After we came home I phoned Dr Yun. He advised that as the radium was “holding back” the cancer to some extent it would be wise to continue the full course. It appears that the only other options available to me after that would be some form of chemotherapy. Before that can happen I need to be rid of all traces of radium.
I have mixed feelings about chemotherapy. Would I be sacrificing quality of life for a few extra months? How well would I tolerate side effects? I have heard good and bad stories about chemotherapy. It sounds like a bit of a lucky dip, but then such is life. Maybe I will give it a go. I can always pull out if I want to. At least I will have given it a try.
I have to say, I really don’t know what psa numbers really mean. It seems they bear no relationship to how I feel or what I can or can’t do. The fact that the rate of increase in psa is reducing makes me think that the Radium treatment is just now having a positive effect. I have read where patients have given up after 4 treatments. Maybe they gave up too soon. Anyway this is something we will discuss with the nuclear medical oncologist.
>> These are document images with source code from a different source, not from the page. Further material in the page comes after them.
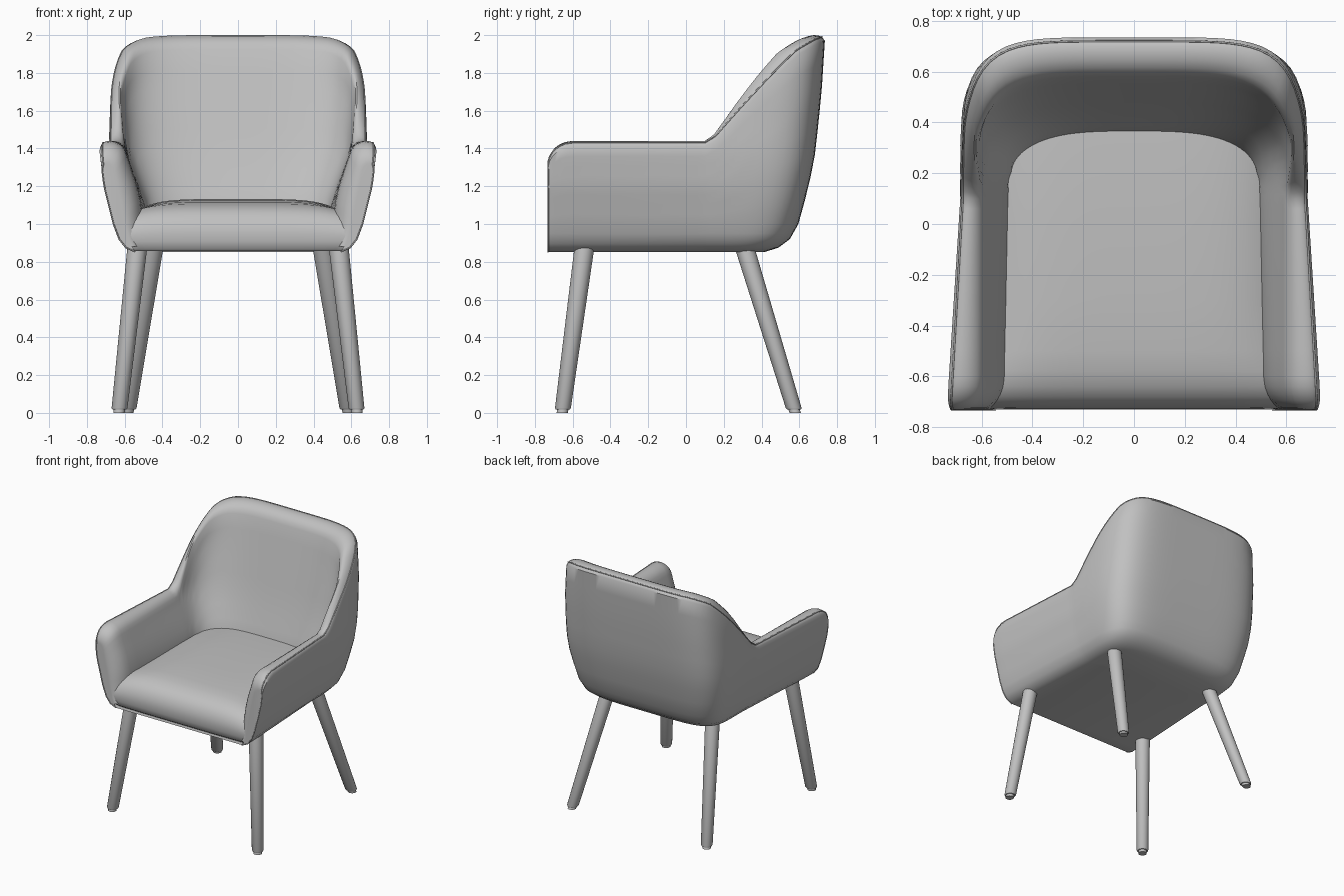
import bpy, bmesh, math
from mathutils import Vector

if "Cube" in bpy.data.objects:
    bpy.data.objects.remove(bpy.data.objects["Cube"])

grey = bpy.data.materials.new("warm grey")
grey.diffuse_color = (0.53, 0.53, 0.53, 1)
grey.use_nodes = True
grey.node_tree.nodes["Principled BSDF"].inputs["Base Color"].default_value = grey.diffuse_color


def finish(name, bm, angle=40):
    bmesh.ops.recalc_face_normals(bm, faces=bm.faces[:])
    me = bpy.data.meshes.new(name)
    bm.to_mesh(me)
    bm.free()
    ob = bpy.data.objects.new(name, me)
    bpy.context.collection.objects.link(ob)
    me.materials.append(grey)
    bpy.ops.object.select_all(action='DESELECT')
    ob.select_set(True)
    bpy.context.view_layer.objects.active = ob
    bpy.ops.object.shade_smooth_by_angle(angle=math.radians(angle))
    return ob


def loft(bm, rows, closed=False):
    vs = [[bm.verts.new(p) for p in r] for r in rows]
    for a, b in zip(vs, vs[1:]):
        n = len(a)
        for j in range(n if closed else n - 1):
            k = (j + 1) % n
            bm.faces.new((a[j], a[k], b[k], b[j]))
    return vs


def table(rows, key):
    """Piecewise linear lookup on the first column."""
    if key <= rows[0][0]:
        return rows[0][1:]
    for a, b in zip(rows, rows[1:]):
        if key <= b[0]:
            f = (key - a[0]) / (b[0] - a[0])
            return tuple(p + (q - p) * f for p, q in zip(a[1:], b[1:]))
    return rows[-1][1:]


# Shell dimensions: height, half width at front, half width at back, back y
FRONT, CORNER = -0.73, 0.1
OUTER = [(.853, .55, .50, .42), (.875, .60, .555, .49), (.92, .635, .595, .55),
         (1.0, .665, .625, .595), (1.2, .715, .67, .65), (1.38, .737, .685, .685),
         (1.7, .737, .675, .718), (2.0, .737, .645, .737)]
INNER = [(.88, .50, .48, .33), (1.1, .515, .495, .355), (1.2, .535, .525, .39),
         (1.4, .60, .60, .45), (1.7, .62, .632, .525), (2.0, .62, .61, .60)]
# Rim height by y
RIM = [(.1, 1.44), (.16, 1.475), (.25, 1.575), (.45, 1.80), (.57, 1.93),
       (.66, 1.985), (.70, 2.0)]


def plan(dims, n, kind, val):
    """Point on the U-shaped plan: straight arm, then superellipse back."""
    wf, wb, yb = dims
    if kind == "arm":
        return Vector((wf + (wb - wf) * (val - FRONT) / (CORNER - FRONT), val, 0))
    c, s = math.cos(val), math.sin(val)
    r = (abs(c) ** n + abs(s) ** n) ** (-1 / n)
    return Vector((wb * r * c, CORNER + (yb - CORNER) * r * s, 0))


def section(kind, val):
    """Cross-section from outer bottom over the rim to inner bottom."""
    e = 0
    if kind == "arm":
        q = min(1, max(0, (-.60 - val) / .13))
        e = 1 - math.sqrt(1 - q * q)
    zt = table(RIM, plan((.65, .65, .70), 5, kind, val).y)[0] - .12 * e

    def out(z):
        p = plan(table(OUTER, z), 5.3, kind, val)
        return Vector((p.x - .006 * e, p.y, z))

    def inn(z):
        p = plan(table(INNER, z), 3 + 1.5 * max(0, z - 1.1), kind, val)
        p.z = z
        return p.lerp(out(z), .62 * e)

    top, low = zt - .03, zt - .075 + .025 * e
    pts = [out(z) for z in (.853, .862, .875, .895, .92, .95)]
    pts += [out(1 + (top - 1) * i / 8) for i in range(9)]
    a, b = out(top), inn(low)
    for f, d in ((.10, .009), (.22, .002), (.38, 0), (.58, .006), (.78, .022), (.92, .046)):
        p = a.lerp(b, f)
        p.z = zt - d * (1 - .4 * e)
        pts.append(p)
    pts += [inn(low + (.88 - low) * i / 10) for i in range(11)]
    return pts


# Upholstered shell: arms and back in one sweep
stations = [("arm", y) for y in (-.73, -.7295, -.728, -.724, -.717, -.707, -.693, -.67,
                                 -.64, -.60, -.5, -.3, -.1, 0, .06)]
stations += [("back", math.pi / 2 * i / 32) for i in range(33)]
half = [section(*s) for s in stations]
for p in half[-1]:
    p.x = 0
rows = half + [[Vector((-p.x, p.y, p.z)) for p in r] for r in reversed(half[:-1])]
bm = bmesh.new()
grid = loft(bm, rows)
bm.faces.new(grid[0])
bm.faces.new(grid[-1])
bm.faces.new([r[0] for r in grid])
finish("shell", bm)

# Seam piping along the outer rim and down the arm fronts
EDGE = 15
path = rows[0][:EDGE] + [r[EDGE] for r in rows] + rows[-1][:EDGE][::-1]
cu = bpy.data.curves.new("seam_piping", 'CURVE')
cu.dimensions = '3D'
cu.bevel_depth = .004
cu.bevel_resolution = 2
sp = cu.splines.new('POLY')
sp.points.add(len(path) - 1)
for pt, p in zip(sp.points, path):
    pt.co = (*p, 1)
cu.materials.append(grey)
piping = bpy.data.objects.new("seam_piping", cu)
bpy.context.collection.objects.link(piping)
bpy.ops.object.select_all(action='DESELECT')
piping.select_set(True)
bpy.context.view_layer.objects.active = piping
bpy.ops.object.convert(target='MESH')

# Seat cushion: side profile swept across, drooping and flaring towards the arm fronts
PROFILE = [(-.70, .856), (-.717, .87), (-.726, .91), (-.729, .95), (-.723, .99),
           (-.706, 1.03), (-.68, 1.062), (-.64, 1.088), (-.58, 1.107), (-.5, 1.117),
           (-.3, 1.127), (0, 1.132), (.25, 1.132), (.40, 1.125), (.40, 1.0), (.25, .90)]
bm = bmesh.new()
rows = []
for i in range(33):
    u = -1 + i / 16
    droop = abs(u) ** 5
    row = []
    for y, z in PROFILE:
        flare = min(1, max(0, (-.45 - y) / .2)) * min(1, (z - .85) / .1)
        row.append((u * (.54 + .085 * flare), y + .004 * droop,
                    z - .06 * droop * max(0, (z - .88) / .25)))
    rows.append(row)
grid = loft(bm, rows, closed=True)
bm.faces.new(grid[0])
bm.faces.new(grid[-1])
finish("seat", bm)


# Tapered splayed legs with small floor glides
def leg(name, foot, top):
    rings = []
    for z, r in ((0, .030), (.018, .030), (.018, .037), (.026, .042), (.90, .053)):
        k = z / .86
        x, y = (a + (b - a) * k for a, b in zip(foot, top))
        rings.append([(x + r * math.cos(t), y + r * math.sin(t), z)
                      for t in (math.tau * i / 28 for i in range(28))])
    bm = bmesh.new()
    g = loft(bm, rings, closed=True)
    bm.faces.new(g[0])
    bm.faces.new(g[-1])
    finish(name, bm)


for side, s in (("left", -1), ("right", 1)):
    leg("front_leg_" + side, (s * .63, -.655), (s * .535, -.54))
    leg("back_leg_" + side, (s * .583, .578), (s * .45, .315))
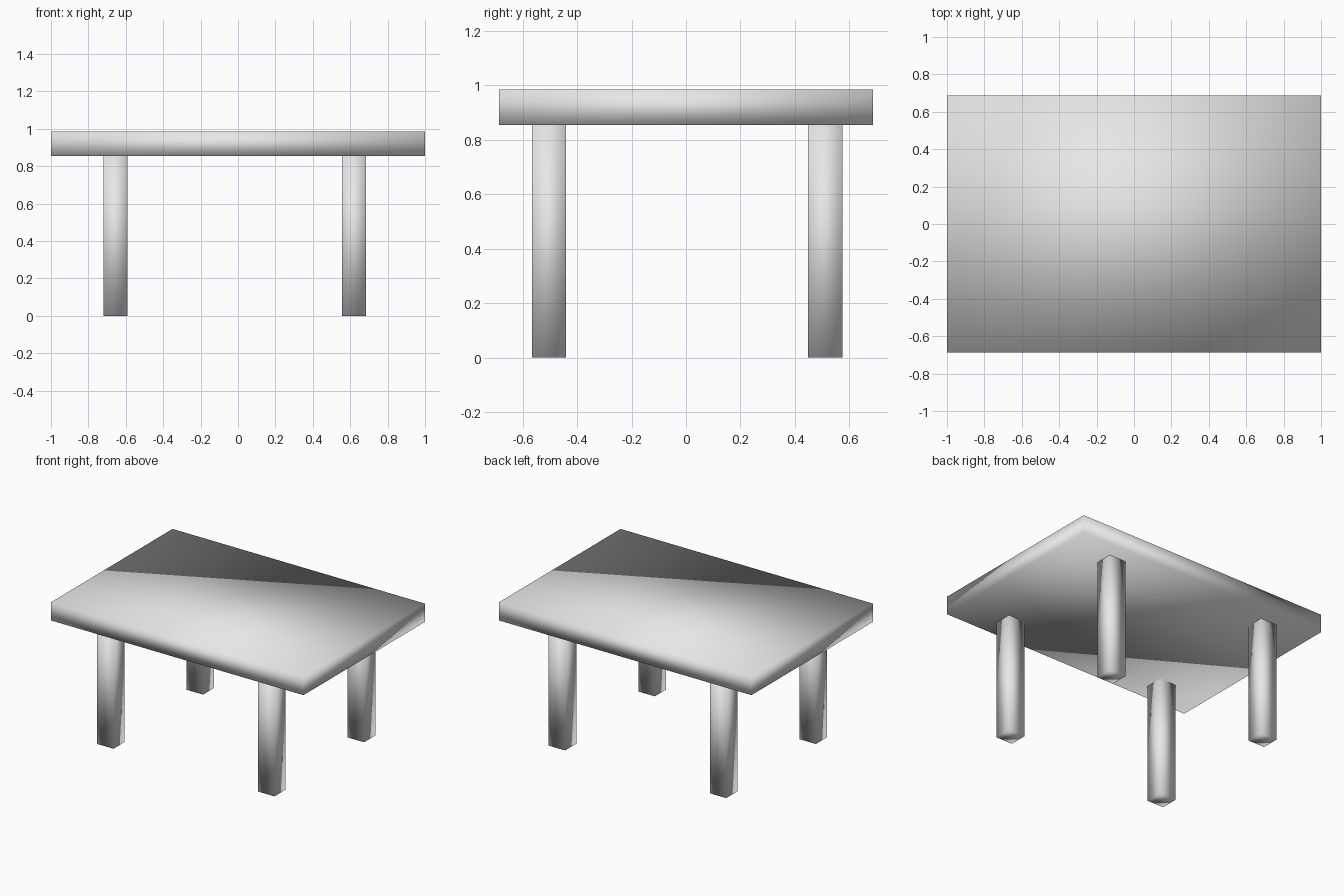
import bpy

default = bpy.data.objects.get("Cube")
if default:
    bpy.data.objects.remove(default, do_unlink=True)

# Single plain grey
grey = bpy.data.materials.new("plain_grey")
grey.use_nodes = True
colour = (0.8, 0.8, 0.8, 1)
grey.diffuse_color = colour
grey.node_tree.nodes["Principled BSDF"].inputs["Base Color"].default_value = colour


def smooth_box(name, centre, size):
    """Box whose corner normals are shared, so shading flows round the edges."""
    bpy.ops.mesh.primitive_cube_add(size=1, location=centre)
    box = bpy.context.object
    box.name = box.data.name = name
    box.scale = size
    bpy.ops.object.transform_apply(location=False, rotation=False, scale=True)
    bpy.ops.object.shade_smooth()
    box.data.materials.append(grey)
    return box


underside, height = 0.855, 0.985

# Tabletop slab
smooth_box("tabletop", (0, 0, (underside + height) / 2),
           (2, 1.375, height - underside))

# Four square legs, set slightly off centre
for side, x in (("right", -0.655), ("left", 0.62)):
    for end, y in (("front", -0.503), ("back", 0.511)):
        smooth_box(f"{end}_{side}_leg", (x, y, underside / 2),
                   (0.13, 0.126, underside))
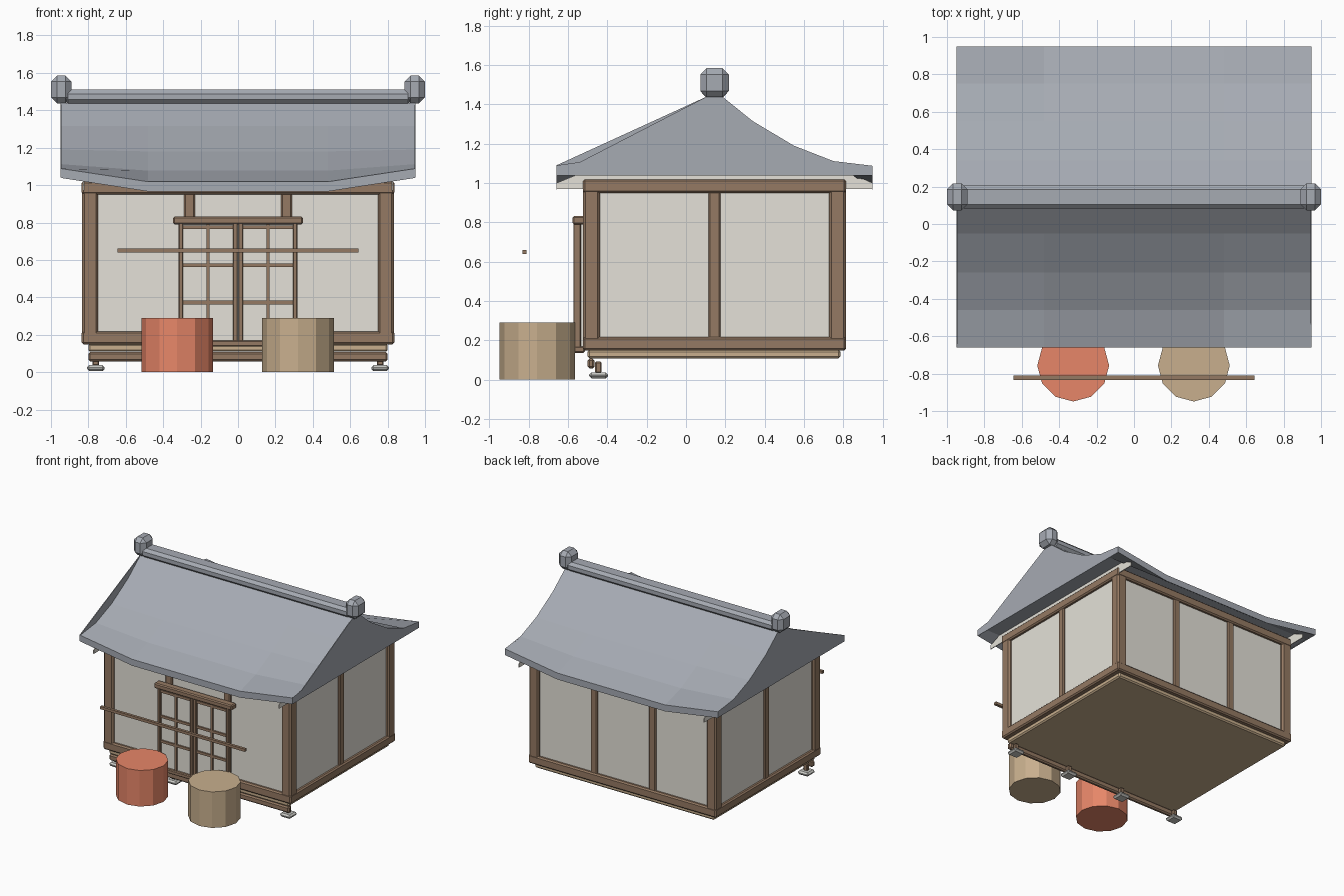
import bpy, bmesh, math

if "Cube" in bpy.data.objects:
    bpy.data.objects.remove(bpy.data.objects["Cube"], do_unlink=True)


def material(name, r, g, b):
    m = bpy.data.materials.new(name)
    m.use_nodes = True
    m.diffuse_color = (r, g, b, 1)
    m.node_tree.nodes["Principled BSDF"].inputs["Base Color"].default_value = (r, g, b, 1)
    return m


SLATE = material("slate grey", .38, .405, .45)
CREAM = material("cream plaster", .78, .755, .69)
WOOD = material("brown wood", .30, .193, .125)
TAN = material("tan wood", .58, .43, .27)
RED = material("clay red", .80, .24, .14)
STONE = material("pale stone", .60, .60, .57)


def finish(name, bm, mat, bevel=0):
    bmesh.ops.recalc_face_normals(bm, faces=bm.faces)
    me = bpy.data.meshes.new(name)
    bm.to_mesh(me)
    bm.free()
    me.materials.append(mat)
    ob = bpy.data.objects.new(name, me)
    bpy.context.collection.objects.link(ob)
    if bevel:
        mod = ob.modifiers.new("Bevel", 'BEVEL')
        mod.width = bevel
        mod.segments = 1
    return ob


def box(name, x, y, z, mat, bevel=0):
    """Box from (min, max) ranges along each axis."""
    bm = bmesh.new()
    bmesh.ops.create_cube(bm, size=1)
    for v in bm.verts:
        v.co = [r[0] + (c + .5) * (r[1] - r[0]) for r, c in zip((x, y, z), v.co)]
    return finish(name, bm, mat, bevel)


def around(c, w):
    return (c - w / 2, c + w / 2)


def loft(name, sections, mat):
    """Solid through a row of closed sections with equal point counts."""
    bm = bmesh.new()
    rings = [[bm.verts.new(p) for p in s] for s in sections]
    n = len(rings[0])
    for a, b in zip(rings, rings[1:]):
        for i in range(n):
            j = (i + 1) % n
            bm.faces.new((a[i], a[j], b[j], b[i]))
    bm.faces.new(rings[0])
    bm.faces.new(rings[-1])
    return finish(name, bm, mat)


def plate(name, x, outline, mat, thick=.006):
    return loft(name, [[(x + s, y, z) for y, z in outline] for s in (-thick / 2, thick / 2)], mat)


W, FRONT, BACK, MID = .836, -.525, .815, .145
LOW, HIGH = .15, 1.02

# Plaster core and floor
box("plaster_walls", (-W + .025, W - .025), (FRONT + .025, BACK - .025), (LOW, 1.0), CREAM)
box("floor", (-.80, .80), (-.50, .785), (.109, .152), TAN, .01)

# Timber frame: corner posts, rails and intermediate posts
for sx, side in ((-1, "right"), (1, "left")):
    for y, end in ((FRONT + .045, "front"), (BACK - .045, "back")):
        box(f"{end}_{side}_corner_post", around(sx * (W - .045), .086), around(y, .086),
            (LOW, HIGH), WOOD, .012)
    box(f"{side}_middle_post", around(sx * (W - .035), .05), around(MID, .06),
        (LOW + .02, HIGH - .02), WOOD, .008)
    for z, part in ((LOW + .033, "bottom"), (HIGH - .035, "top")):
        box(f"{side}_{part}_rail", around(sx * (W - .0275), .055), (FRONT, BACK),
            around(z, .07), WOOD, .01)
for y, end, s in ((FRONT, "front", 1), (BACK, "back", -1)):
    for z, part in ((LOW + .033, "bottom"), (HIGH - .035, "top")):
        box(f"{end}_{part}_rail", (-W, W), around(y + s * .0275, .055),
            around(z, .07), WOOD, .01)
    for x, side in ((-.26, "right"), (.26, "left")):
        box(f"{end}_{side}_post", around(x, .06), around(y + s * .035, .05),
            (LOW + .02, HIGH - .02), WOOD, .008)

# Front step beam on short legs and footing stones
box("front_beam", (-.80, .80), (-.50, -.465), (.057, .107), WOOD, .01)
for i, x in enumerate((-.76, -.253, .253, .76)):
    box(f"short_leg_{i}", around(x, .035), (-.462, -.43), (.034, .092), WOOD, .006)
    box(f"footing_stone_{i}", around(x, .095), around(-.445, .095), (.006, .037), STONE, .012)

# Sliding doors with lattice
box("door_panel", (-.30, .30), (-.555, -.51), (.16, .79), CREAM)
box("door_header", (-.347, .347), (-.577, -.515), (.79, .832), WOOD, .008)
box("door_sill", (-.32, .32), (-.577, -.515), (.137, .17), WOOD, .006)
for sx in (-1, 1):
    for x, w in ((.305, .024), (.015, .025)):
        box("door_stile", around(sx * x, w), (-.573, -.535), (.15, .80), WOOD, .004)
    box("door_lattice_upright", around(sx * .16, .017), (-.567, -.55), (.17, .79), WOOD)
    for z in (.372, .572, .775):
        box("door_lattice_bar", around(sx * .16, .27), (-.567, -.55), around(z, .02), WOOD)

# Curved roof: the eave dips between the corners, the underside is hollowed behind it
HALF = [(.04, 1.44, 0), (.195, 1.315, 0), (.405, 1.19, .01), (.605, 1.112, .035), (.805, 1.088, .07)]


def roof_section(x, dip):
    back = [(x, MID + d, z - dip * k) for d, z, k in HALF]
    front = [(x, MID - d, z - dip * k) for d, z, k in HALF]
    base = 1.038 - .072 * dip
    under = [(x, MID + d, z) for d, z in ((.805, base), (.70, 1.042), (-.70, 1.042), (-.805, base))]
    return front[::-1] + back + under


loft("roof", [roof_section(x, k) for x, k in ((-.945, 0), (-.48, 1), (.48, 1), (.945, 0))], SLATE)

# Gable ends with a straight front edge above the hollow slope
for x, kink in ((-.946, []), (.946, [(-.54, 1.107)])):
    outline = [(-.66, 1.04), (-.66, 1.09)] + kink + [(MID - .04, 1.44)]
    outline += [(MID + d, z) for d, z, k in HALF] + [(.95, 1.04)]
    plate("gable_end", x, outline, SLATE)
for x in (-.825, .825):
    plate("gable_plaster", x, [(-.66, .97), (.95, .97), (.95, 1.0), (.85, 1.045),
                               (-.55, 1.045), (-.66, 1.0)], CREAM)

# Ridge and end caps
box("ridge_beam", (-.93, .93), around(MID, .125), (1.435, 1.51), SLATE, .022)
for sx in (-1, 1):
    box("ridge_cap", around(sx * .945, .11), around(MID, .145), (1.437, 1.585), SLATE, .032)

# Barrels and carrying pole
for x, name, mat in ((-.325, "red_barrel", RED), (.32, "tan_barrel", TAN)):
    bm = bmesh.new()
    bmesh.ops.create_cone(bm, cap_ends=True, segments=12, radius1=.192, radius2=.192, depth=.29)
    bmesh.ops.translate(bm, verts=bm.verts, vec=(x, -.757, .145))
    finish(name, bm, mat)
box("pole", (-.645, .645), around(-.822, .022), around(.65, .022), WOOD)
On the subject of how I feel, I have good days and bad days. That is too simplistic. “Good” days are days when I don’t feel nauseous or light headed, I can walk to the car and enjoy an outing of 3 to 4 hours, and I feel like eating. They are fairly rare and very unpredictable. “Fair” days are probably most common. On fair days I wake up feeling ok but not fancying breakfast so I have a protein drink. If I walk to the car (about 100 metres) I usually feel dizzy by the time I get there. I feel slightly nauseous with little appetite. I can enjoy doing cross stitch as I can do it while resting in bed.
“Crap” days are fairly common too. On crap days I can do a bit of cross stitch or watch tv. I feel nauseous and dizzy when I get up. I often need an afternoon nap even though i might have slept 12 hours, and my appetite is very poor. “Really crap” days are fortunately rare. On these days I feel impending doom, I can only pick at food and I begin to wish it could all be over. I lose interest in everything. It is really hard to describe and I don’t wish to sound morbid but it is what it is. Fortunately these days are rare, but when they coincide with medical appointments it is all I can do to get there and back. Without S to help me I wouldn’t be able to go. She drives, she helps me with my walker. She holds my hand and encourages me to keep going. She makes sure I am nourished.
It is impossible to predict what tomorrow will be like. All we can do is enjoy the good days, make the most of the fair days and endure the crap days. Don’t worry, life is still worth living and there is always hope that tomorrow will be a good day!